Work required: Retype the opening lines of the data exactly, stopping after the line that contains "metal.diffuse_color = colour". Skip every picture.

Material for this exercise:
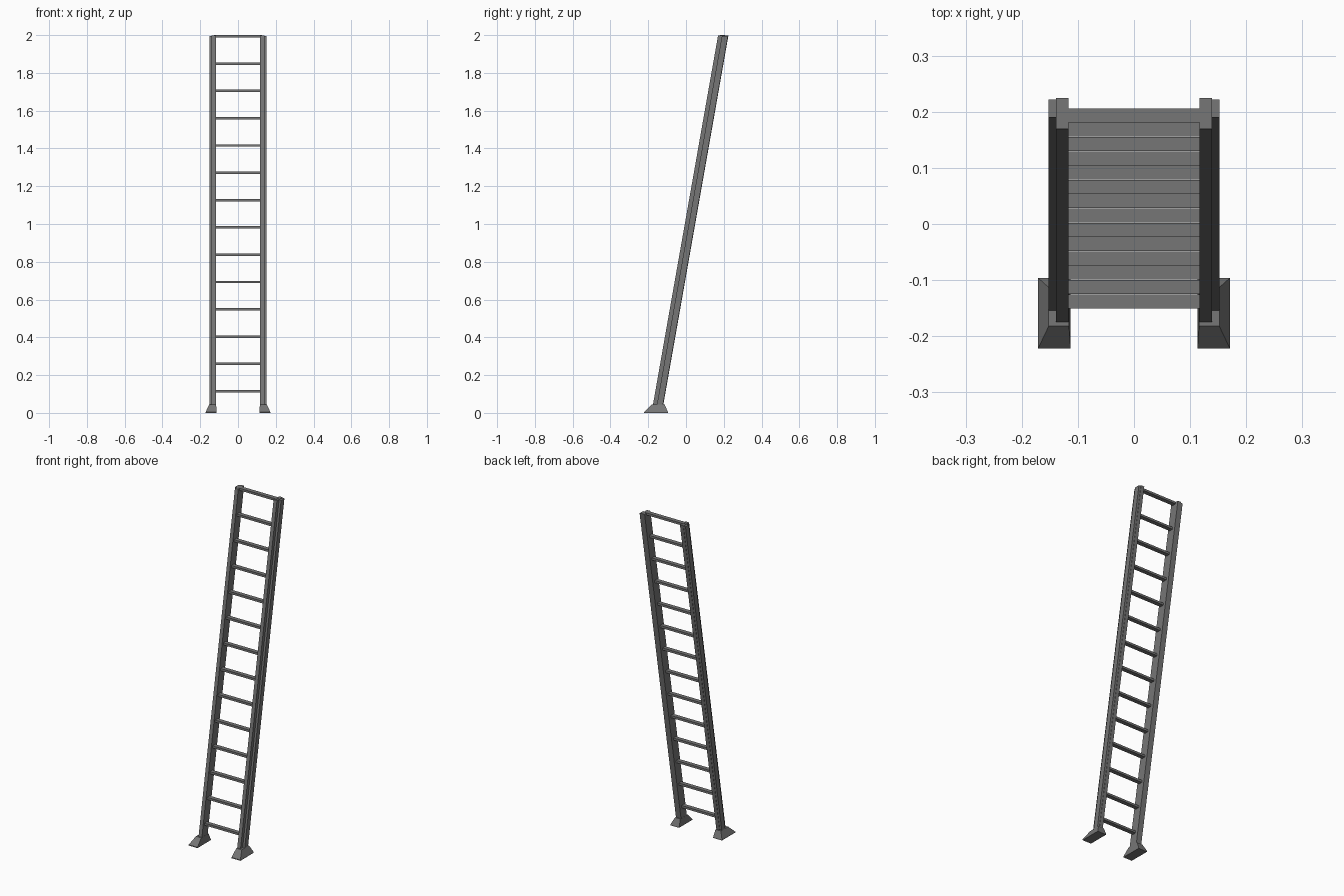
import bpy
import bmesh
import math

cube = bpy.data.objects.get("Cube")
if cube:
    bpy.data.objects.remove(cube, do_unlink=True)

# Single painted metal colour
metal = bpy.data.materials.new("grey metal")
metal.use_nodes = True
colour = (0.18, 0.18, 0.18, 1)
metal.diffuse_color = colour
metal.node_tree.nodes["Principled BSDF"].inputs["Base Color"].default_value = colour

TOP = 2.0
LEAN = math.tan(math.radians(10))


def loft(name, sections):
    """Solid through rectangles given as (x0, x1, y0, y1, z), bottom to top."""
    bm = bmesh.new()
    rings = [[bm.verts.new((x, y, z)) for x, y in
              ((x0, y0), (x1, y0), (x1, y1), (x0, y1))]
             for x0, x1, y0, y1, z in sections]
    bm.faces.new(rings[0][::-1])
    bm.faces.new(rings[-1])
    for low, high in zip(rings, rings[1:]):
        for i in range(4):
            j = (i + 1) % 4
            bm.faces.new((low[i], low[j], high[j], high[i]))
    bmesh.ops.recalc_face_normals(bm, faces=bm.faces)
    mesh = bpy.data.meshes.new(name)
    bm.to_mesh(mesh)
    bm.free()
    mesh.materials.append(metal)
    obj = bpy.data.objects.new(name, mesh)
    bpy.context.collection.objects.link(obj)
    return obj


def span(side, inner, outer):
    return tuple(sorted((side * inner, side * outer)))


def leaning_bar(name, side, inner, outer, front, back, top):
    """Upright bar whose foot is shifted forward by the lean."""
    xs = span(side, inner, outer)
    bottom = 0.03
    shift = (TOP - bottom) * LEAN
    trim = (TOP - top) * LEAN
    loft(name, [(*xs, front - shift, back - shift, bottom),
                (*xs, front - trim, back - trim, top)])


for side, label in ((1, "left"), (-1, "right")):
    # Wide inner rail with a narrower flange on its outer side
    leaning_bar(label + "_rail", side, 0.117, 0.139, 0.17, 0.225, 1.998)
    leaning_bar(label + "_rail_flange", side, 0.139, 0.152, 0.191, 0.223, 1.995)
    # Splayed foot with a thin vertical lip
    base = (*span(side, 0.113, 0.171), -0.222, -0.096)
    loft(label + "_foot", [(*base, 0), (*base, 0.005),
                           (*span(side, 0.116, 0.152), -0.182, -0.113, 0.045)])

# Rungs follow the lean from the top down
RUNGS = 14
for i in range(RUNGS):
    z = 1.9935 - i * 0.1445
    y = 0.1935 - i * 0.1445 * LEAN
    loft(f"rung_{RUNGS - i}", [(-0.128, 0.128, y - 0.0125, y + 0.0125, h)
                               for h in (z - 0.0065, z + 0.0065)])
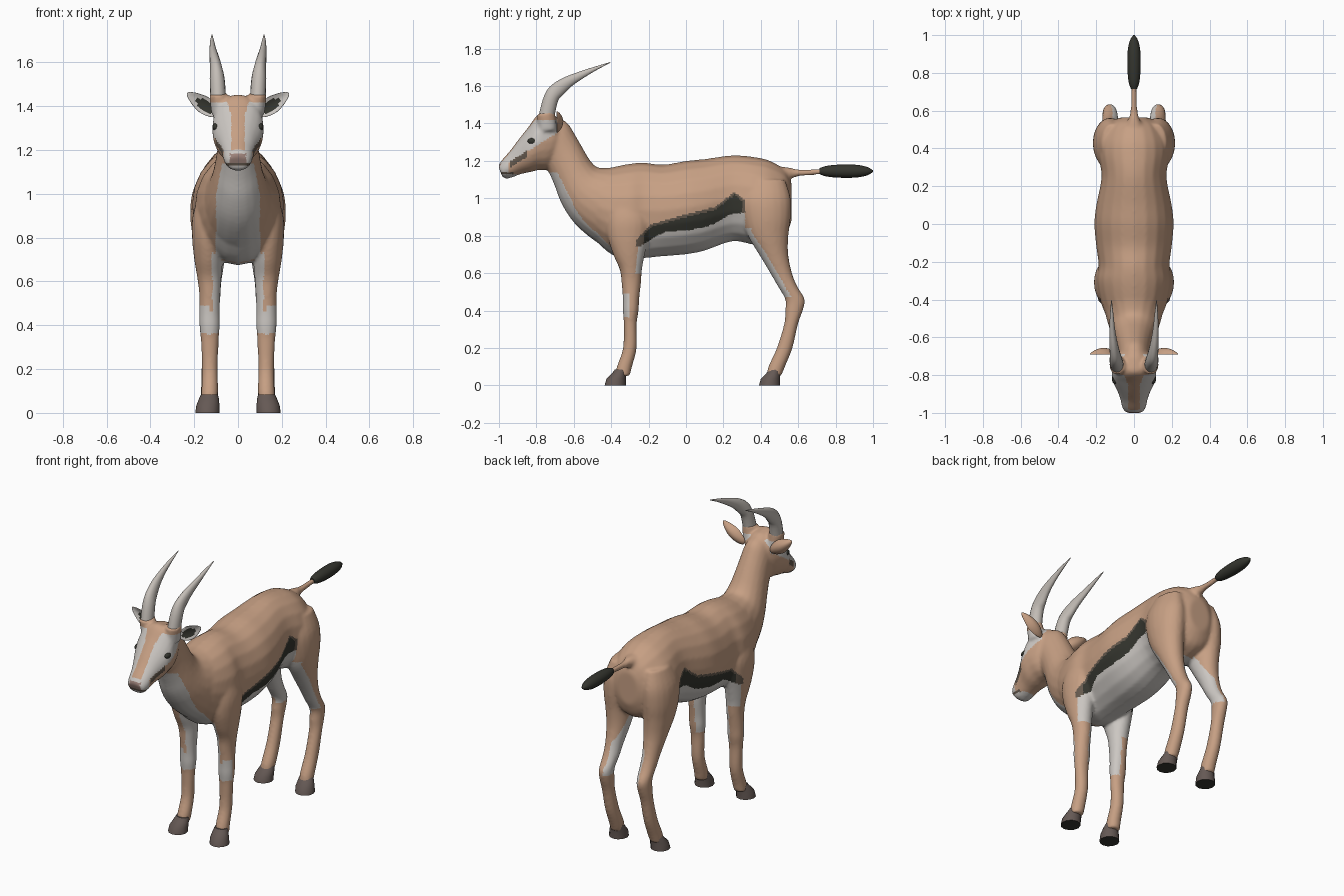
import bpy, bmesh, math
from mathutils import Vector, Matrix

cube = bpy.data.objects.get("Cube")
if cube:
    bpy.data.objects.remove(cube)


def material(name, r, g, b):
    m = bpy.data.materials.new(name)
    m.use_nodes = True
    m.diffuse_color = (r, g, b, 1)
    node = next(n for n in m.node_tree.nodes if n.type == 'BSDF_PRINCIPLED')
    node.inputs["Base Color"].default_value = (r, g, b, 1)
    node.inputs["Roughness"].default_value = 0.8
    return m


MATS = [material("tan coat", .57, .35, .23), material("white fur", .60, .57, .54),
        material("black fur", .035, .036, .028), material("dark brown fur", .13, .10, .075),
        material("hoof grey", .13, .10, .09), material("horn grey", .55, .51, .47),
        material("nose pink", .33, .22, .19)]
TAN, WHITE, BLACK, BROWN, HOOF, HORN, NOSE = range(len(MATS))


def loft(bm, rings, sides=20, sub=4, flip=1):
    """Ring = (centre x, front y, front z, back y, back z, half width)."""
    def smooth(i, t):
        p = [rings[max(0, min(len(rings) - 1, i + k))] for k in (-1, 0, 1, 2)]
        return [b + .5 * t * (c - a + t * (2 * a - 5 * b + 4 * c - d + t * (3 * (b - c) + d - a)))
                for a, b, c, d in zip(*p)]
    path = [smooth(i, k / sub) for i in range(len(rings) - 1) for k in range(sub)]
    path.append(rings[-1])
    loops = []
    for cx, y0, z0, y1, z1, rx in path:
        mid = Vector((cx * flip, (y0 + y1) / 2, (z0 + z1) / 2))
        half = Vector((0, (y1 - y0) / 2, (z1 - z0) / 2))
        side = Vector((rx, 0, 0))
        angles = [math.tau * k / sides for k in range(sides)]
        loops.append([bm.verts.new(mid + half * math.cos(a) + side * math.sin(a)) for a in angles])
    faces = [bm.faces.new(loops[0]), bm.faces.new(loops[-1])]
    for a, b in zip(loops, loops[1:]):
        for k in range(sides):
            n = (k + 1) % sides
            faces.append(bm.faces.new((a[k], a[n], b[n], b[k])))
    bmesh.ops.recalc_face_normals(bm, faces=faces)


def finish(name, bm, rule, angle=60):
    me = bpy.data.meshes.new(name)
    bm.to_mesh(me)
    bm.free()
    return finish_mesh(name, me, rule, angle)


def finish_mesh(name, me, rule, angle=60):
    ob = bpy.data.objects.new(name, me)
    bpy.context.collection.objects.link(ob)
    me.materials.clear()
    for m in MATS:
        me.materials.append(m)
    for p in me.polygons:
        p.material_index = rule(p.center, p.normal) if callable(rule) else rule
    bpy.ops.object.select_all(action='DESELECT')
    ob.select_set(True)
    bpy.context.view_layer.objects.active = ob
    bpy.ops.object.shade_smooth_by_angle(angle=math.radians(angle))
    return ob


def along(table, v):
    """Piecewise linear lookup."""
    if v <= table[0][0]:
        return table[0][1]
    for (a, p), (b, q) in zip(table, table[1:]):
        if v <= b:
            return p + (q - p) * (v - a) / (b - a)
    return table[-1][1]


# Torso: y, bottom, top, half width
TORSO = [(.565, .88, 1.08, .07), (.53, .80, 1.15, .135), (.45, .76, 1.20, .18), (.37, .75, 1.22, .19),
         (.25, .77, 1.23, .172), (.1, .72, 1.21, .2), (0, .70, 1.20, .21), (-.12, .69, 1.18, .2),
         (-.22, .68, 1.19, .187), (-.3, .675, 1.185, .198), (-.4, .70, 1.165, .18),
         (-.5, .79, 1.14, .14), (-.57, .86, 1.1, .08)]
# Neck and head: throat y, z, crest y, z, half width
NECK = [(-.4, .72, -.32, 1.18, .17), (-.5, .78, -.4, 1.165, .158), (-.6, .87, -.47, 1.165, .135),
        (-.665, .97, -.51, 1.2, .115), (-.7, 1.06, -.55, 1.265, .1), (-.73, 1.13, -.59, 1.335, .09),
        (-.76, 1.18, -.635, 1.405, .085), (-.78, 1.25, -.69, 1.43, .08)]
HEAD = [(-.665, 1.24, -.65, 1.38, .05), (-.7, 1.19, -.69, 1.435, .09), (-.74, 1.155, -.74, 1.45, .108),
        (-.79, 1.15, -.79, 1.45, .118), (-.83, 1.14, -.84, 1.385, .112), (-.88, 1.13, -.895, 1.315, .087),
        (-.92, 1.115, -.94, 1.255, .072), (-.955, 1.105, -.98, 1.21, .064), (-.98, 1.11, -1.005, 1.175, .05)]
# Legs: z, front y, back y, inner x, outer x
HIND = [(1.1, .33, .53, .06, .17), (1, .29, .56, .04, .21), (.9, .3, .56, .04, .218), (.8, .33, .548, .05, .207),
        (.7, .39, .547, .06, .19), (.6, .45, .567, .075, .175), (.53, .49, .595, .08, .17),
        (.46, .53, .635, .088, .167), (.4, .53, .625, .09, .167), (.33, .525, .6, .093, .167),
        (.2, .485, .57, .093, .167), (.1, .44, .53, .09, .17), (.05, .43, .51, .095, .17)]
FORE = [(1.05, -.4, -.25, .08, .16), (.9, -.42, -.2, .08, .207), (.8, -.42, -.2, .07, .21), (.7, -.39, -.22, .07, .2),
        (.62, -.355, -.235, .075, .187), (.55, -.345, -.24, .08, .178), (.46, -.338, -.25, .083, .177),
        (.4, -.338, -.253, .082, .177), (.33, -.333, -.263, .088, .17), (.2, -.337, -.263, .092, .165),
        (.1, -.37, -.288, .09, .168), (.05, -.38, -.3, .095, .17)]
TAIL = [(.5, 1.08, 1.17, .06), (.55, 1.1, 1.165, .032), (.61, 1.118, 1.154, .018), (.74, 1.128, 1.158, .015)]


def upright(rows):
    return [(0, y, lo, y, hi, w) for y, lo, hi, w in rows]


def level(rows):
    return [((i + o) / 2, f, z, b, z, (o - i) / 2) for z, f, b, i, o in rows]


# Flank band edges and front edge of the thigh
BAND_LOW = [(-.25, .74), (-.17, .79), (-.11, .82), (.02, .83), (.14, .857), (.235, .915), (.31, .92)]
BAND_TOP = [(-.27, .77), (-.19, .86), (.02, .92), (.155, .953), (.26, 1.035), (.31, .99)]
THIGH = [(.46, .53), (.53, .49), (.6, .45), (.7, .39), (.82, .31)]


def face_colour(c, n):
    a, y, z = abs(c.x), c.y, c.z
    cheek = 1.2 + (y + .93) * .62
    if y < -.96 and a < .036 and 1.142 < z < 1.185:
        return NOSE
    if y < -.925 and abs(z - 1.135) < .006:
        return BROWN
    if y < -.9 and z < 1.13 or y < -.95 and z < 1.2:
        return WHITE
    if a < .03 + max(0, z - 1.36) * .35 and n.z > 0:
        return TAN
    if -.94 < y < -.85 and abs(z - cheek + .012) < .016 and a > .04:
        return BROWN
    return WHITE if cheek < z < 1.42 and y < -.69 else TAN


def coat_colour(c, n):
    a, y, z = abs(c.x), c.y, c.z
    inward = n.x * (1 if c.x > 0 else -1) < -.25
    if y < -.66 and z > 1.15 or y < -.78:
        return face_colour(c, n)
    # Bib and throat
    if y < -.36 and .67 < z < 1.14 and n.y < -.1 and a < .1 - max(0, z - 1) * .2:
        return WHITE
    # Belly and flank band
    if -.27 < y < .315:
        low, top = along(BAND_LOW, y), along(BAND_TOP, y)
        if z < low and z > .6 and y > -.245:
            return WHITE
        if low <= z < top:
            return BROWN if z > top - .015 or y < -.225 or y > .3 else BLACK
    if n.z < -.6 and z > .6 and -.35 < y < .45:
        return WHITE
    # Foreleg lining and knee patch
    if y < -.15 and z < .78:
        if inward and z > .36 or n.y > .4 and z > .6:
            return WHITE
        return WHITE if n.y < -.15 and .36 < z < .46 + .03 * (a > .13) else TAN
    # Hind leg lining and front strip
    if y > .28 and .44 < z < .84:
        if inward and z < .78 and y < along(THIGH, z) + .12:
            return WHITE
        if z > .47 and y < along(THIGH, z) + .04:
            return WHITE
    return TAN


# Coat: overlapping volumes fused into one smooth skin
bm = bmesh.new()
loft(bm, upright(TORSO))
loft(bm, upright(TAIL))
for part in (NECK, HEAD):
    loft(bm, [(0, *r) for r in part])
for s in (1, -1):
    loft(bm, level(HIND), flip=s)
    loft(bm, level(FORE), flip=s)
    # Horn boss
    loft(bm, [(.08, -.79, 1.36, -.69, 1.36, .042), (.09, -.798, 1.45, -.70, 1.468, .042)], flip=s)
shell = bpy.data.meshes.new("body_shell")
bm.to_mesh(shell)
bm.free()
source = bpy.data.objects.new("body_shell", shell)
bpy.context.collection.objects.link(source)
remesh = source.modifiers.new("Fuse", 'REMESH')
remesh.mode = 'VOXEL'
remesh.voxel_size = .009
relax = source.modifiers.new("Relax", 'SMOOTH')
relax.factor = .5
relax.iterations = 8
graph = bpy.context.evaluated_depsgraph_get()
skin = bpy.data.meshes.new_from_object(source.evaluated_get(graph))
bpy.data.objects.remove(source)
finish_mesh("body", skin, coat_colour, 80)

# Tail tuft
bm = bmesh.new()
TUFT = [(.715, .016), (.75, .028), (.82, .035), (.91, .034), (.97, .022), (1, .004)]
loft(bm, upright([(y, 1.145 - r, 1.145 + r, r) for y, r in TUFT]), sides=12)
finish("tail_tuft", bm, BLACK)

HORN_RINGS = [(.09, -.79, 1.43, -.705, 1.43, .036), (.095, -.765, 1.53, -.684, 1.52, .034),
              (.1, -.73, 1.595, -.655, 1.555, .028), (.108, -.66, 1.642, -.61, 1.60, .022),
              (.115, -.57, 1.677, -.545, 1.645, .015), (.118, -.48, 1.706, -.47, 1.69, .009),
              (.119, -.406, 1.728, -.404, 1.724, .002)]


def hoof_colour(c, n):
    return BLACK if n.z < -.7 else HOOF


def ear_shape(bm, s):
    """Cupped leaf, lined on its front."""
    bmesh.ops.create_uvsphere(bm, u_segments=20, v_segments=14, radius=1,
                              matrix=Matrix.Rotation(math.pi / 2, 4, 'Y'))
    long, wide = .088, .04
    for f in bm.faces:
        m = f.calc_center_median()
        r = math.hypot(m.x + .15, m.z)
        f.material_index = TAN if m.y > -.05 else (BLACK if r < .62 else WHITE)
    for v in bm.verts:
        r2 = v.co.x ** 2 + v.co.z ** 2
        taper = 1 - .35 * max(0, v.co.x)
        v.co = (v.co.x * long, v.co.y * .012 + .022 * (1 - r2), v.co.z * wide * taper)
    bm.transform(Matrix.Translation((.16, -.69, 1.41)) @ Matrix.Rotation(math.radians(-35), 4, 'Y'))
    if s < 0:
        bm.transform(Matrix.Scale(-1, 4, (1, 0, 0)))
        bmesh.ops.reverse_faces(bm, faces=bm.faces)


for s, tag in ((1, "left"), (-1, "right")):
    bm = bmesh.new()
    loft(bm, HORN_RINGS, sides=16, flip=s)
    finish(tag + "_horn", bm, HORN)

    # Hooves
    for name, y in (("front", -.435), ("hind", .39)):
        bm = bmesh.new()
        rows = [(0, y, y + .113, .085, .195), (.035, y + .01, y + .113, .085, .19),
                (.065, y + .04, y + .115, .087, .178), (.085, y + .055, y + .12, .092, .168)]
        loft(bm, level(rows), sides=12, sub=1, flip=s)
        finish(f"{tag}_{name}_hoof", bm, hoof_colour, 40)

    # Eye
    bm = bmesh.new()
    bmesh.ops.create_uvsphere(bm, u_segments=16, v_segments=10, radius=1)
    bm.transform(Matrix.Translation((.1 * s, -.82, 1.305)) @ Matrix.Diagonal((.017, .027, .018, 1)))
    finish(tag + "_eye", bm, BLACK)

    # Ear
    bm = bmesh.new()
    ear_shape(bm, s)
    lining = [f.material_index for f in bm.faces]
    ear = finish(tag + "_ear", bm, TAN)
    ear.data.polygons.foreach_set("material_index", lining)
    ear.data.update()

Answer section:
import bpy
import bmesh
import math

cube = bpy.data.objects.get("Cube")
if cube:
    bpy.data.objects.remove(cube, do_unlink=True)

# Single painted metal colour
metal = bpy.data.materials.new("grey metal")
metal.use_nodes = True
colour = (0.18, 0.18, 0.18, 1)
metal.diffuse_color = colour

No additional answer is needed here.